RECORDS FOR THE EXERCISE »
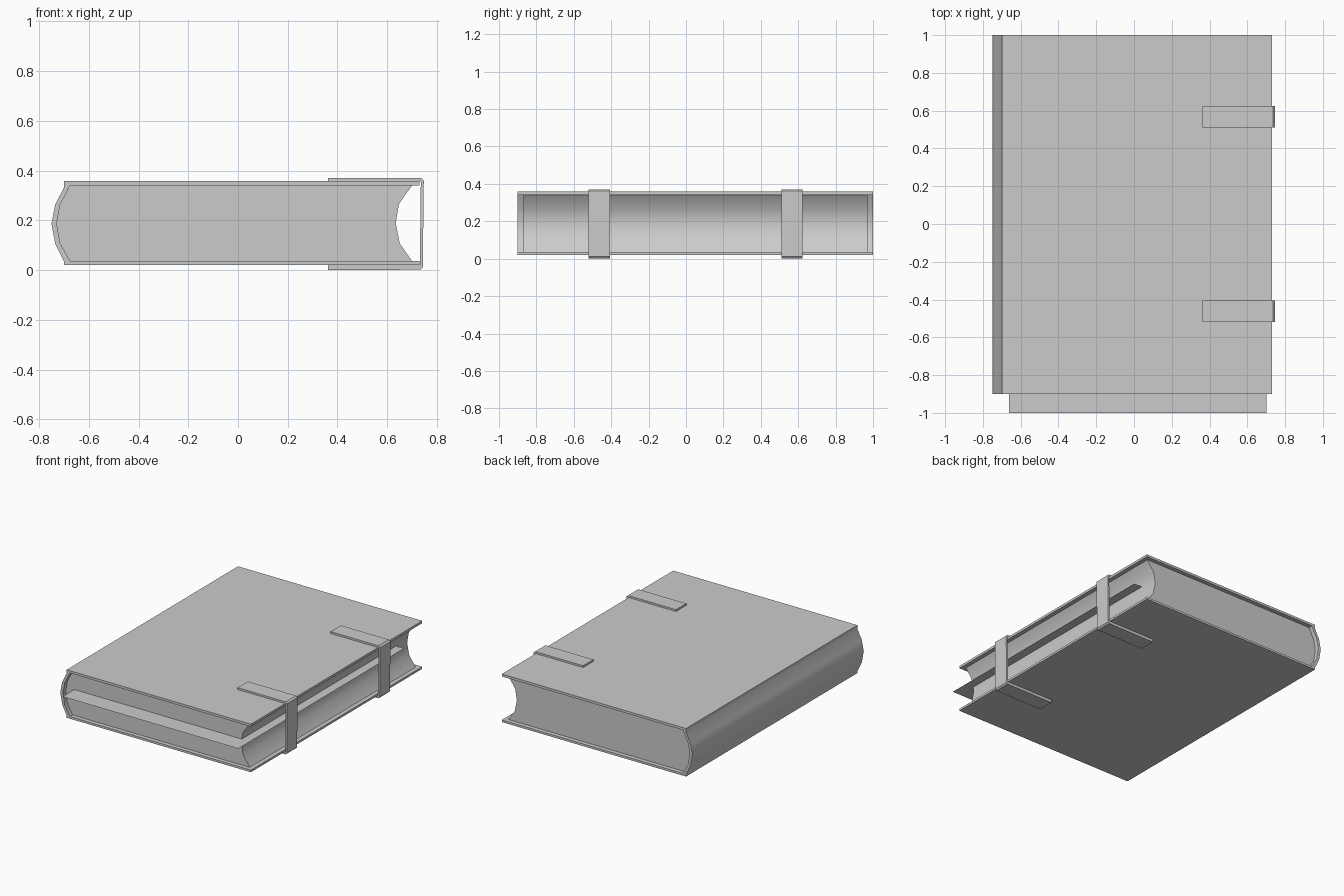
import bpy, bmesh
from math import radians

if "Cube" in bpy.data.objects:
    bpy.data.objects.remove(bpy.data.objects["Cube"])


def extrude_profile(name, profile, y0, y1, smooth=None):
    """Extrude a closed x-z outline along y."""
    bm = bmesh.new()
    face = bm.faces.new([bm.verts.new((x, y0, z)) for x, z in profile])
    geo = bmesh.ops.extrude_face_region(bm, geom=[face], use_keep_orig=True)
    for v in geo["geom"]:
        if isinstance(v, bmesh.types.BMVert):
            v.co.y = y1
    bmesh.ops.recalc_face_normals(bm, faces=bm.faces[:])
    mesh = bpy.data.meshes.new(name)
    bm.to_mesh(mesh)
    bm.free()
    ob = bpy.data.objects.new(name, mesh)
    bpy.context.collection.objects.link(ob)
    if smooth:
        bpy.ops.object.select_all(action='DESELECT')
        ob.select_set(True)
        bpy.context.view_layer.objects.active = ob
        bpy.ops.object.shade_smooth_by_angle(angle=radians(smooth))
    return ob


# Rounded spine curves, bottom to top
spine_outer = [(-0.70, 0.035), (-0.735, 0.106), (-0.75, 0.188),
               (-0.735, 0.263), (-0.70, 0.332)]
spine_inner = [(-0.675, 0.036), (-0.715, 0.108), (-0.729, 0.188),
               (-0.715, 0.263), (-0.675, 0.341)]
fore_edge = [(0.70, 0.341), (0.647, 0.266), (0.634, 0.188),
             (0.65, 0.108), (0.70, 0.036)]

# Cover: two boards joined by the spine
extrude_profile("cover",
                [(0.73, 0.021), (-0.70, 0.021)] + spine_outer
                + [(-0.70, 0.358), (0.73, 0.358), (0.73, 0.341)]
                + spine_inner[::-1] + [(0.73, 0.036)],
                -0.90, 1.00, 35)

# Page block with hollow fore edge
extrude_profile("page_block", spine_inner + fore_edge, -0.87, 0.97, 35)

# Loose page slipping out of the front end
bpy.ops.mesh.primitive_plane_add(size=1, location=(0.02, -0.08, 0.218))
page = bpy.context.object
page.name = "loose_page"
page.scale = (1.365, 1.84, 1)

# Two clasp straps wrapping the fore edge
strap = [(0.362, 0.358), (0.362, 0.371), (0.735, 0.371), (0.747, 0.361),
         (0.743, 0.012), (0.734, 0.002), (0.362, 0.0), (0.362, 0.021),
         (0.731, 0.021), (0.735, 0.355), (0.73, 0.358)]
for name, y in (("front_strap", -0.463), ("back_strap", 0.567)):
    extrude_profile(name, strap, y - 0.057, y + 0.057)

BRIEF » Repeat each entry precisely as it appears. Leave the pictures out.

EXERCISE RESULT »
import bpy, bmesh
from math import radians

if "Cube" in bpy.data.objects:
    bpy.data.objects.remove(bpy.data.objects["Cube"])


def extrude_profile(name, profile, y0, y1, smooth=None):
    """Extrude a closed x-z outline along y."""
    bm = bmesh.new()
    face = bm.faces.new([bm.verts.new((x, y0, z)) for x, z in profile])
    geo = bmesh.ops.extrude_face_region(bm, geom=[face], use_keep_orig=True)
    for v in geo["geom"]:
        if isinstance(v, bmesh.types.BMVert):
            v.co.y = y1
    bmesh.ops.recalc_face_normals(bm, faces=bm.faces[:])
    mesh = bpy.data.meshes.new(name)
    bm.to_mesh(mesh)
    bm.free()
    ob = bpy.data.objects.new(name, mesh)
    bpy.context.collection.objects.link(ob)
    if smooth:
        bpy.ops.object.select_all(action='DESELECT')
        ob.select_set(True)
        bpy.context.view_layer.objects.active = ob
        bpy.ops.object.shade_smooth_by_angle(angle=radians(smooth))
    return ob


# Rounded spine curves, bottom to top
spine_outer = [(-0.70, 0.035), (-0.735, 0.106), (-0.75, 0.188),
               (-0.735, 0.263), (-0.70, 0.332)]
spine_inner = [(-0.675, 0.036), (-0.715, 0.108), (-0.729, 0.188),
               (-0.715, 0.263), (-0.675, 0.341)]
fore_edge = [(0.70, 0.341), (0.647, 0.266), (0.634, 0.188),
             (0.65, 0.108), (0.70, 0.036)]

# Cover: two boards joined by the spine
extrude_profile("cover",
                [(0.73, 0.021), (-0.70, 0.021)] + spine_outer
                + [(-0.70, 0.358), (0.73, 0.358), (0.73, 0.341)]
                + spine_inner[::-1] + [(0.73, 0.036)],
                -0.90, 1.00, 35)

# Page block with hollow fore edge
extrude_profile("page_block", spine_inner + fore_edge, -0.87, 0.97, 35)

# Loose page slipping out of the front end
bpy.ops.mesh.primitive_plane_add(size=1, location=(0.02, -0.08, 0.218))
page = bpy.context.object
page.name = "loose_page"
page.scale = (1.365, 1.84, 1)

# Two clasp straps wrapping the fore edge
strap = [(0.362, 0.358), (0.362, 0.371), (0.735, 0.371), (0.747, 0.361),
         (0.743, 0.012), (0.734, 0.002), (0.362, 0.0), (0.362, 0.021),
         (0.731, 0.021), (0.735, 0.355), (0.73, 0.358)]
for name, y in (("front_strap", -0.463), ("back_strap", 0.567)):
    extrude_profile(name, strap, y - 0.057, y + 0.057)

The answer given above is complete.